Dear fellow social media addicts…
If you work in digital marketing, it might seem impossible to have a break from social media. It’s part of everything we do at home, at work and in between! If you’ve written a great blog post for your company website, you’ll probably share it on LinkedIn. Bought an extra screen for your website development project? Share a photo on Instagram. Attending an industry event? Live tweet while you’re there.
Every single time I go on holiday or finish work for the weekend I say: ‘I’m tOtAlLy LoGgInG OfF SoCiAL mEdIa’ and of course, I never do. So, I thought I’d put together some tips for taking a break from social media that work for people in the digital industry, without making you go cold turkey.
Amongst us digital marketers, it’s common knowledge that the engineering behind social media can be as addictive as crack cocaine. That’s not me exaggerating if you suddenly delete all your social media profiles you could find yourself experiencing withdrawal symptoms.
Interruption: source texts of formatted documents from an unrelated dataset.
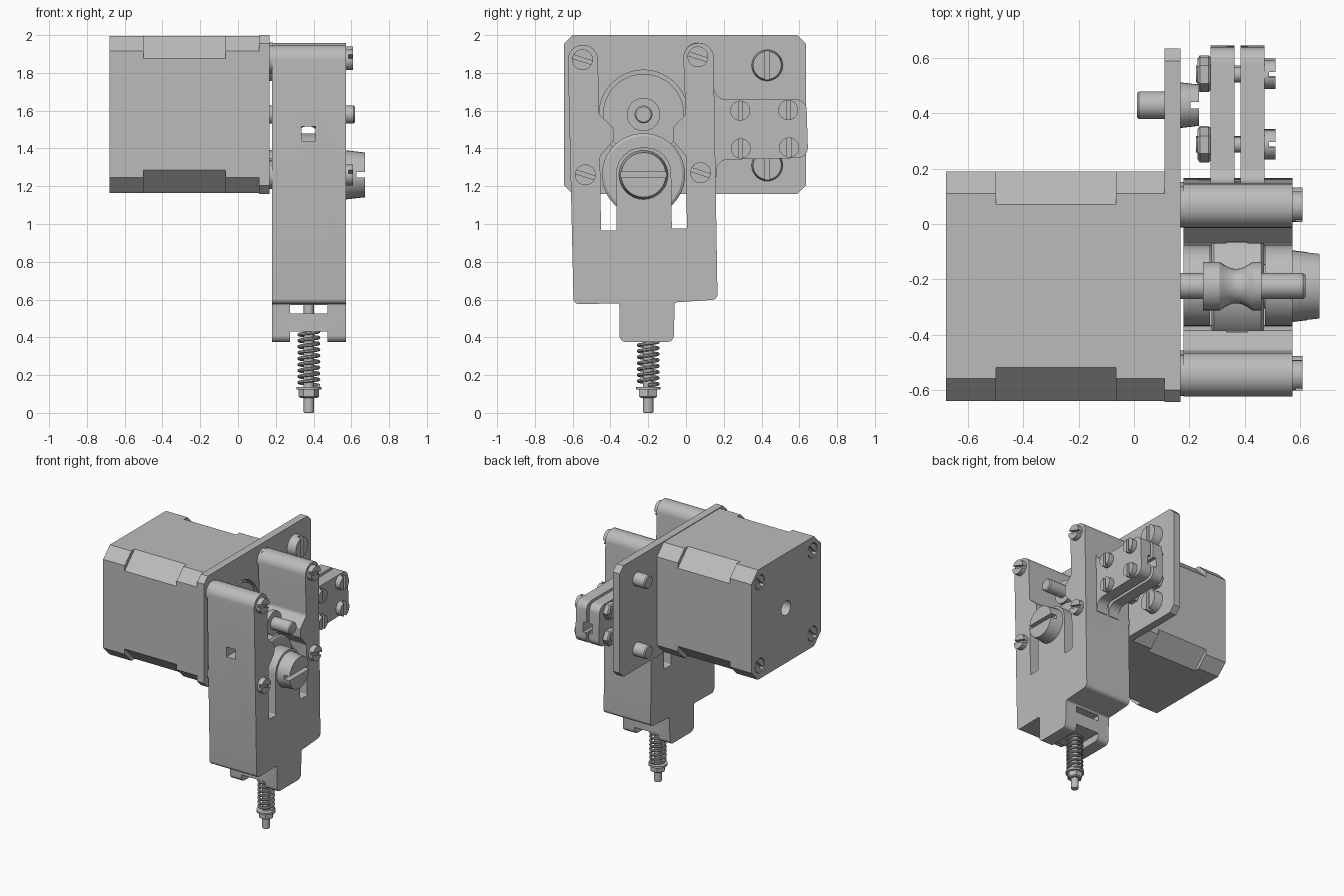
import bpy, bmesh, math
from mathutils import Vector

if "Cube" in bpy.data.objects:
    bpy.data.objects.remove(bpy.data.objects["Cube"], do_unlink=True)

grey = bpy.data.materials.new("plain_grey")
grey.use_nodes = True
grey.diffuse_color = (0.5, 0.5, 0.5, 1)
grey.node_tree.nodes["Principled BSDF"].inputs["Base Color"].default_value = (0.5, 0.5, 0.5, 1)
parts = []


def finish(name, bm):
    bmesh.ops.recalc_face_normals(bm, faces=bm.faces)
    mesh = bpy.data.meshes.new(name)
    bm.to_mesh(mesh)
    bm.free()
    mesh.materials.append(grey)
    ob = bpy.data.objects.new(name, mesh)
    bpy.context.collection.objects.link(ob)
    parts.append(ob)
    return ob


def prism(name, outline, x0, x1):
    """Extrude a (y, z) outline along x."""
    bm = bmesh.new()
    face = bm.faces.new([bm.verts.new((x0, y, z)) for y, z in outline])
    new = bmesh.ops.extrude_face_region(bm, geom=[face])["geom"]
    bmesh.ops.translate(bm, vec=(x1 - x0, 0, 0),
                        verts=[v for v in new if isinstance(v, bmesh.types.BMVert)])
    return finish(name, bm)


def rounded(points, steps=6):
    """Round each (y, z, radius) corner of an outline."""
    out = []
    for i, (y, z, r) in enumerate(points):
        p = Vector((y, z))
        if r == 0:
            out.append((y, z))
            continue
        a = (Vector(points[i - 1][:2]) - p).normalized()
        b = (Vector(points[(i + 1) % len(points)][:2]) - p).normalized()
        half = a.angle(b) / 2
        reach = r / math.tan(half)
        centre = p + (a + b).normalized() * r / math.sin(half)
        s, e = p + a * reach - centre, p + b * reach - centre
        for k in range(steps + 1):
            out.append(tuple(centre + s.lerp(e, k / steps).normalized() * r))
    return out


def chamfered(y0, y1, z0, z1, c):
    return [(y0 + c, z0), (y1 - c, z0), (y1, z0 + c), (y1, z1 - c),
            (y1 - c, z1), (y0 + c, z1), (y0, z1 - c), (y0, z0 + c)]


def lathe(name, profile, a, b, axis="X", sides=32):
    """Turn (position, radius) pairs around an axis through (a, b)."""
    bm = bmesh.new()
    rings = []
    for t, r in profile:
        ring = []
        for k in range(sides):
            w = 2 * math.pi * k / sides
            u, v = a + r * math.cos(w), b + r * math.sin(w)
            ring.append(bm.verts.new((t, u, v) if axis == "X" else (u, v, t)))
        rings.append(ring)
    for lo, hi in zip(rings, rings[1:]):
        for k in range(sides):
            n = (k + 1) % sides
            bm.faces.new((lo[k], lo[n], hi[n], hi[k]))
    bm.faces.new(rings[0])
    bm.faces.new(rings[-1])
    return finish(name, bm)


def block(name, x0, x1, y0, y1, z0, z1):
    return prism(name, [(y0, z0), (y1, z0), (y1, z1), (y0, z1)], x0, x1)


def bake(ob):
    graph = bpy.context.evaluated_depsgraph_get()
    return bpy.data.meshes.new_from_object(ob.evaluated_get(graph))


def cut(ob, cutter):
    mod = ob.modifiers.new("cut", "BOOLEAN")
    mod.operation, mod.solver, mod.object = "DIFFERENCE", "EXACT", cutter
    mesh = bake(ob)
    ob.modifiers.clear()
    ob.data = mesh
    parts.remove(cutter)
    bpy.data.objects.remove(cutter, do_unlink=True)


def screw(name, base, tip, r, y, z, angle, slot=0.02, depth=0.025, taper=1.0):
    """Slotted head from base to tip, slot turned by angle."""
    head = lathe(name, [(base, r), (tip, r * taper)], y, z)
    c, s = math.cos(math.radians(angle)), math.sin(math.radians(angle))
    corners = [(-r * 1.2, -slot / 2), (r * 1.2, -slot / 2), (r * 1.2, slot / 2), (-r * 1.2, slot / 2)]
    way = 1 if tip > base else -1
    cut(head, prism("slot_cutter", [(y + u * c - v * s, z + u * s + v * c) for u, v in corners],
                    tip - way * depth, tip + way * 0.02))
    return head


MY, MZ = -0.225, 1.58      # motor axis
IZ = 1.26                  # idler axis height

# Motor casing with deeper corner cuts in the middle
rear = prism("motor_rear", chamfered(-0.64, 0.19, 1.165, 1.995, 0.08), -0.68, -0.5)
prism("motor_middle", chamfered(-0.64, 0.19, 1.165, 1.995, 0.12), -0.5, -0.065)
prism("motor_front", chamfered(-0.64, 0.19, 1.165, 1.995, 0.08), -0.065, 0.11)
cut(rear, lathe("bore_cutter", [(-0.7, 0.055), (-0.58, 0.055)], MY, MZ))
for sy in (-1, 1):
    for sz in (-1, 1):
        y, z = MY + sy * 0.315, MZ + sz * 0.315
        cut(rear, lathe("hole_cutter", [(-0.7, 0.055), (-0.65, 0.055)], y, z))
        screw("motor_screw", -0.645, -0.678, 0.05, y, z, 45)

# Mounting plate, motor boss and plate screws
plate = prism("mounting_plate", chamfered(-0.645, 0.635, 1.16, 2.0, 0.045), 0.11, 0.168)
cut(plate, lathe("boss_cutter", [(0.09, 0.235), (0.2, 0.235)], MY, MZ, sides=48))
lathe("motor_boss", [(0.1, 0.215), (0.16, 0.215)], MY, MZ, sides=48)
for z in (1.84, 1.31):
    screw("plate_screw_head", 0.165, 0.235, 0.083, 0.43, z, 90, 0.024, 0.03, 0.9)
    lathe("plate_screw_shank", [(0.01, 0.043), (0.018, 0.05), (0.12, 0.05)], 0.43, z)

# Body: two arms, centre prong and foot
body = prism("feeder_body", rounded([
    (-0.595, 0.575, 0.03), (-0.353, 0.58, 0.012), (-0.352, 0.375, 0.035), (-0.065, 0.375, 0.035),
    (-0.06, 0.585, 0.012), (0.167, 0.6, 0.03), (0.145, 1.96, 0.075), (-0.017, 1.955, 0.075),
    (-0.002, 1.58, 0.03), (-0.07, 1.51, 0.02), (-0.07, 1.44, 0.02), (0, 1.36, 0.03),
    (0.005, 0.975, 0.008), (-0.075, 0.975, 0.008), (-0.08, 1.405, 0.135), (-0.37, 1.405, 0.135),
    (-0.367, 0.965, 0.008), (-0.45, 0.965, 0.008), (-0.455, 1.36, 0.03), (-0.385, 1.44, 0.02),
    (-0.385, 1.51, 0.02), (-0.46, 1.58, 0.03), (-0.468, 1.945, 0.075), (-0.627, 1.95, 0.075),
]), 0.18, 0.573)
cut(body, lathe("bearing_cutter", [(0.275, 0.235), (0.475, 0.235)], MY, IZ, sides=48))
cut(body, block("filament_cutter", 0.335, 0.41, -0.8, 0.8, 1.44, 1.515))
cut(body, block("foot_slot_cutter", 0.275, 0.475, -0.5, 0.1, 0.527, 0.572))
cut(body, block("foot_notch_cutter", 0.275, 0.475, -0.5, 0.1, 0.3, 0.43))

# Arm screws with their spacers
for y, z in ((-0.548, 1.87), (-0.533, 1.26), (0.063, 1.885), (0.077, 1.272)):
    screw("arm_screw", 0.57, 0.61, 0.055, y, z, -18)
    lathe("arm_spacer", [(0.16, 0.075), (0.185, 0.075)], y, z)

# Drive shaft with grooved gear
lathe("drive_shaft", [(0.1, 0.047), (0.612, 0.047), (0.62, 0.04)], MY, MZ)
groove = [(0.31 + 0.12 * k / 8, 0.088 - 0.026 * math.sin(math.pi * k / 8)) for k in range(9)]
lathe("drive_gear", [(0.25, 0.088)] + groove + [(0.462, 0.088)], MY, MZ)

# Idler bearing and its screw
lathe("idler_bearing", [(0.28, 0.205), (0.29, 0.22), (0.46, 0.22), (0.47, 0.205)], MY, IZ, sides=48)
lathe("idler_axle", [(0.18, 0.08), (0.575, 0.08)], MY, IZ)
screw("idler_screw", 0.57, 0.672, 0.13, MY, IZ, 0, 0.03, 0.045, 0.91)

# Split side clamp
bracket = rounded([
    (0.1, 1.75, 0), (0.147, 1.75, 0), (0.153, 1.66, 0.06), (0.637, 1.66, 0.055),
    (0.647, 1.35, 0.055), (0.16, 1.34, 0.06), (0.162, 1.25, 0), (0.1, 1.25, 0)])
for name, x0, x1 in (("clamp_inner", 0.277, 0.363), ("clamp_outer", 0.385, 0.473)):
    jaw = prism(name, bracket, x0, x1)
    cut(jaw, block("clamp_cutter", 0.335, 0.41, 0, 0.8, 1.44, 1.515))
for y, z in ((0.287, 1.6), (0.541, 1.603), (0.29, 1.4), (0.546, 1.405)):
    screw("clamp_screw", 0.47, 0.513, 0.053, y, z, 90)
    lathe("clamp_shank", [(0.225, 0.028), (0.475, 0.028)], y, z, sides=16)
    lathe("clamp_nut", [(0.23, 0.052), (0.238, 0.064), (0.27, 0.064), (0.28, 0.055)], y, z, sides=6)

# Tension rod, nut, washer and spring
RX, RY = 0.375, -0.2
lathe("tension_rod", [(0, 0.023), (0.006, 0.027), (0.6, 0.027)], RX, RY, "Z", 20)
lathe("rod_nut", [(0.08, 0.045), (0.087, 0.055), (0.125, 0.055)], RX, RY, "Z", 6)
lathe("rod_washer", [(0.124, 0.066), (0.138, 0.066)], RX, RY, "Z")
curve = bpy.data.curves.new("spring_path", "CURVE")
curve.dimensions = "3D"
curve.bevel_depth, curve.bevel_resolution, curve.use_fill_caps = 0.009, 2, True
turns, per = 9, 20
path = curve.splines.new("POLY")
path.points.add(turns * per)
for k, p in enumerate(path.points):
    w = 2 * math.pi * k / per
    p.co = (RX + 0.052 * math.cos(w), RY + 0.052 * math.sin(w), 0.145 + 0.285 * k / (turns * per), 1)
coil = bpy.data.objects.new("spring_path", curve)
bpy.context.collection.objects.link(coil)
mesh = bake(coil)
bpy.data.objects.remove(coil, do_unlink=True)
mesh.materials.clear()
mesh.materials.append(grey)
spring = bpy.data.objects.new("tension_spring", mesh)
bpy.context.collection.objects.link(spring)
parts.append(spring)

# Smooth round surfaces, keep edges sharp
bpy.ops.object.select_all(action="DESELECT")
for ob in parts:
    ob.select_set(True)
bpy.context.view_layer.objects.active = body
bpy.ops.object.shade_smooth_by_angle(angle=math.radians(30))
What makes it so addictive? For one, everyone is on social media. Much like you’re probably on it because everyone else is, and you don’t want to miss out on anything. The FOMO is real, right?
Along with FOMO, it’s been found that receiving ‘Likes’ or ‘Favourites’ make us feel good, it’s a form of social validation and can boost your self-esteem.
What’s the point?
‘Why would I ever want to come off Instagram’ I hear you cry! Well, I have tonnes of reasons, backed up by science (impressed?) the first being it’s dreadful for your mental health. According to HubSpot, excessive social media use can be linked to loneliness, anxiety, mood disorders, sleep deficiency, low self-esteem and depression.
By taking a break you’ll be able to reconnect with the real world and your real friends while boosting your overall mood. I promise!
Three ways to detox without deleting your accounts
If I deleted my social media profiles, I might have to look for a new job or spend every morning begging my colleagues to let me log in to their Facebook accounts to post to our business page. So instead of deleting your online world completely, here are three things you can do to reduce/take a break from social media in your personal life.
- Turn off notifications
By doing this, you won’t have anyone shouting ‘LOOK AT ME’ while you’re trying to make dinner, shave your legs or feed the dog.
- Utilise screen time counters
By setting boundaries you can keep an eye on how much time you’re wast- spending(!) scrolling through social media. There are apps and settings that will let you block specific sites after a chosen amount of time. Make your goals realistic though, for example, if you would usually spend four hours online, try to cut down to two. If you post on social media three times a day, try to make it just once. People will survive without seeing a photo of your afternoon coffee.
- Unfollow toxic accounts
By utilising the unfollow button on anyone that you don’t like or accounts that cause negative feelings you’ll instantly see a difference in your relationship with your social media feed. Trust me, the unfollow button is your best friend.
Looking for inspiration?
You can’t scroll through Instagram without coming across a celebrity announcing they’re taking a break from social media to focus on their family or new album/movie/make-up brand.
Reality TV and social media queen Kim Kardashian famously took a few months off after being robbed at gunpoint in Paris in 2016. She said, “Honestly, I think it’s so beneficial for everyone in life, no matter what you do, who you are, how old you are, you need a digital detox.”
Meanwhile, Ed Sheeran hasn’t been seen on Twitter since 2017 and even went as far as to ditch having a phone altogether!
Other celebrities turning off social media include Arianna Grande, Millie Bobby Brown, Zayn Malik and Jim Carrey. If they can achieve a happy offline lifestyle, at least temporarily, so can you!
If you’re looking for support in developing your digital marketing career, send our recruitment experts your CV on firstname.lastname@example.org or get in touch by calling 02037514108.